ghost town @ St. Helens Cafe, (but packed at Doyle's in the same bldg). They just opened, but this is not a good sign. What is it? The food?...ambiance? Sound's like someone has missed the boat at St.H. somewhere. If you have been there and were going to help them remedy this right away, what should they change to get customers in the door? [St. Helens Cafe] needs some very good advice and very quickly.
-- an Ed's Diner regular
I'm not a restaurant doctor. (He lives in Gig Harbor.) But I've been thinking about St. Helens Cafe since it opened last Monday. I ate there twice. Here are two observations:
It's too big. It's too limited.
The space is cavernous. Seats more than 100. Walk in. Look around. Hardly anyone in the place. Even if there are people in the place. Know what I mean?
Never miss a local story.
The decor is nice. There's art on the walls. The open kitchen looked clean. St. Helens cafe would be comfortable at about one-third the scale.
I won't suggest three times the number of menu items, but how much fried fish can folks eat? It's the best thing on the menu.
Mushy chips need work. Sirloin burger wasn't worth the extra buck-fifty; you can get better burgers elsewhere. Lobster bisque and chicken gumbo tasted pre-fab; wait another month for the fresh-made soups that are coming up the street at tiny Infinite Soups. Pasta didn't tempt me.

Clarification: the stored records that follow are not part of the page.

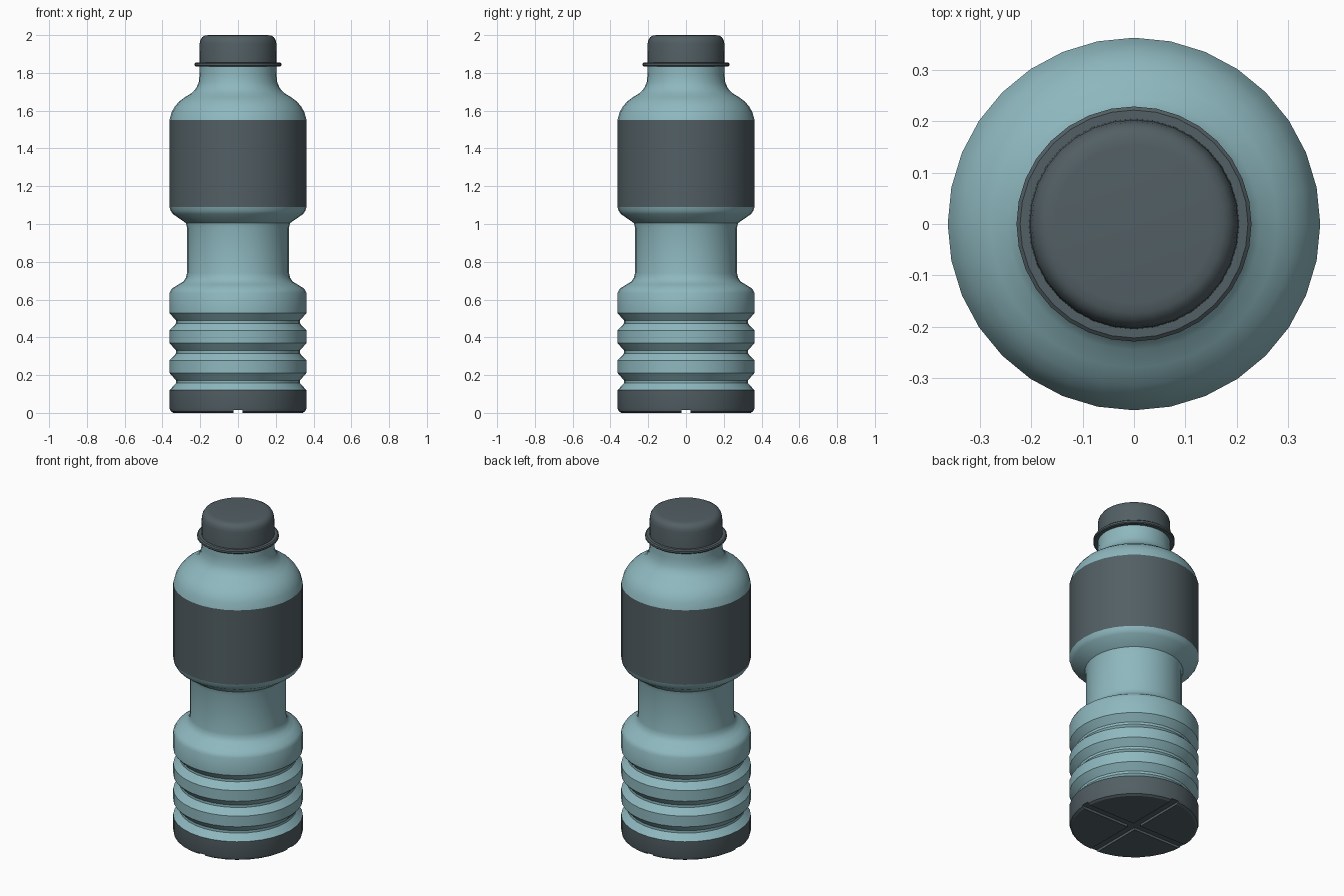
import bpy, bmesh, math

if "Cube" in bpy.data.objects:
    bpy.data.objects.remove(bpy.data.objects["Cube"])

SIDES = 32


def material(name, rgb):
    m = bpy.data.materials.new(name)
    m.diffuse_color = (*rgb, 1)
    m.use_nodes = True
    m.node_tree.nodes["Principled BSDF"].inputs["Base Color"].default_value = m.diffuse_color
    return m


teal = material("teal_plastic", (0.27, 0.48, 0.52))
dark = material("dark_plastic", (0.085, 0.115, 0.128))


def lathe(name, profile, mat, cap_bottom=False, cap_top=False):
    """Revolve (radius, z) points around z."""
    bm = bmesh.new()
    rings = []
    for r, z in profile:
        rings.append([bm.verts.new((r * math.cos(a), r * math.sin(a), z))
                      for a in (2 * math.pi * i / SIDES for i in range(SIDES))])
    for lo, hi in zip(rings, rings[1:]):
        for i in range(SIDES):
            j = (i + 1) % SIDES
            bm.faces.new((lo[i], lo[j], hi[j], hi[i]))
    if cap_bottom:
        bm.faces.new(rings[0][::-1])
    if cap_top:
        bm.faces.new(rings[-1])
    mesh = bpy.data.meshes.new(name)
    bm.to_mesh(mesh)
    bm.free()
    mesh.materials.append(mat)
    ob = bpy.data.objects.new(name, mesh)
    bpy.context.collection.objects.link(ob)
    return ob


def smooth(ob):
    bpy.ops.object.select_all(action='DESELECT')
    ob.select_set(True)
    bpy.context.view_layer.objects.active = ob
    bpy.ops.object.shade_smooth_by_angle(angle=math.radians(30))


R = 0.363

# Base with a cross of shallow grooves underneath
base = lathe("base", [(0.345, 0), (0.358, 0.008), (R, 0.025), (R, 0.12)], dark, True, True)
for name, size in (("groove_cutter_x", (0.8, 0.05, 0.03)), ("groove_cutter_y", (0.05, 0.8, 0.03))):
    bpy.ops.mesh.primitive_cube_add(size=1)
    cutter = bpy.context.object
    cutter.name = name
    cutter.scale = size
    cutter.hide_render = True
    cutter.hide_set(True)
    cut = base.modifiers.new(name, 'BOOLEAN')
    cut.operation = 'DIFFERENCE'
    cut.object = cutter
    cut.solver = 'EXACT'

# Ribbed lower body, waist and flare up to the band
lower = [(R, 0.12)]
for z in (0.12, 0.278, 0.437):
    lower += [(0.328, z + 0.037), (0.328, z + 0.052), (R, z + 0.092), (R, z + 0.158)]
lower[-1] = (R, 0.635)
lower += [(0.35, 0.658), (0.315, 0.68), (0.29, 0.695), (0.276, 0.715), (0.27, 0.74),
          (0.27, 0.98), (0.276, 1.005), (0.345, 1.053), (0.357, 1.07), (R, 1.09)]
body = lathe("lower_body", lower, teal)

# Grip band
band = lathe("band", [(R, 1.09), (R, 1.55)], dark)

# Shoulder and neck
shoulder = lathe("shoulder", [(R, 1.55), (0.352, 1.59), (0.336, 1.62), (0.312, 1.648),
                              (0.28, 1.672), (0.245, 1.693), (0.222, 1.718), (0.208, 1.75),
                              (0.204, 1.79), (0.203, 1.845)], teal)

# Cap with its flange
flange = lathe("cap_flange", [(0.2, 1.834), (0.224, 1.834), (0.229, 1.839), (0.229, 1.85),
                              (0.222, 1.856), (0.2, 1.856)], dark)
cap = lathe("cap", [(0.205, 1.85), (0.203, 1.955), (0.199, 1.975), (0.189, 1.99),
                    (0.174, 1.998), (0.155, 2.0)], dark, False, True)

for ob in (base, body, band, shoulder, flange, cap):
    smooth(ob)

St. Helens Cafe's prices are right (most things under $10). You're not paying for service. You order at the counter way up front. Take a number. Some friendly young person brings your food.
Fend for yourself on soda, napkins, ketchup, malt vinegar ... Remember: the room is huge -- so it can be a hike from your table to the soda/utensils/condiments.
Speaking of malt vinegar, three bottles aren't enough to go around in the first place; in the second place, I wouldn't clean my drains with Heinz.
Speaking of hiking (vis a vis parking) ... there's not much St. Helens Cafe can do about that. I visited on a night when there was something going on at the nearby Temple Theater. Doyle's buzzed. Stadium Bistro –- which now has art on the walls but still suffers the same too-big-for-its-customer-base spaciousness downstairs as St. Helens Cafe does upstairs –- looked livelier than I've seen recently.
As I predicted last week, I was happy to hunt for parking in downtown Tacoma. It happened Friday at The Matador. I circled twice, settled on A Street and walked two blocks. The Matador and Paddy Coyne's hopped.
Speaking of The Matador and Paddy Coyne's, except for the new-paint fumes at Paddy's and the suspicious Earl Gray flavor in The Matador's coffee that suggests the staff is brewing tea in the same machine in which it brews coffee, I haven't experienced any egregious start-up snafus at either one.
We still tend to go to Seattle for dinner whenever possible.
-- an Ed's Diner patron
Of course, The Matador and Paddy Coyne's are both knock-offs of successful Seattle restaurants.
Is that what this is all about, a lingering inferiority complex?
I'm calling the doctor.
UPDATED 2/13 Here's a second helping of my 2 cents:
St. Helens Cafe will find its footings and pack the place a couple of nights a week. It's only been open a week, critics.
I recommend owners and staff read "The 22 Immutable Laws of Marketing: Violate them at Your Own Risk." It's worked for me.
Jon Holt: Send your staff into the neighborhood with flyers. Plaster every parked car and put one in every hand. Offer an incentive.
Hang a huge, temporary banner on the side of your building. Declare you're there.
Put a menu on the wall inside your restaurant. If customers must order at the counter, customers must be able to read the menu large and clear.
Are there any caberet-permit issues preventing you from bringing in local bands? Give the next Neko Case a shot at doing her gritty chanteuse thing in the corner. Or let an acoustic-country combo play for fish, chips and beer.
Offer take-out and delivery service to the demimonde downstairs at Doyle's.
Keep up the good work on the fish.
PS: Wrapping and serving your fish in old newspaper would be a good publicity-getting gimmick.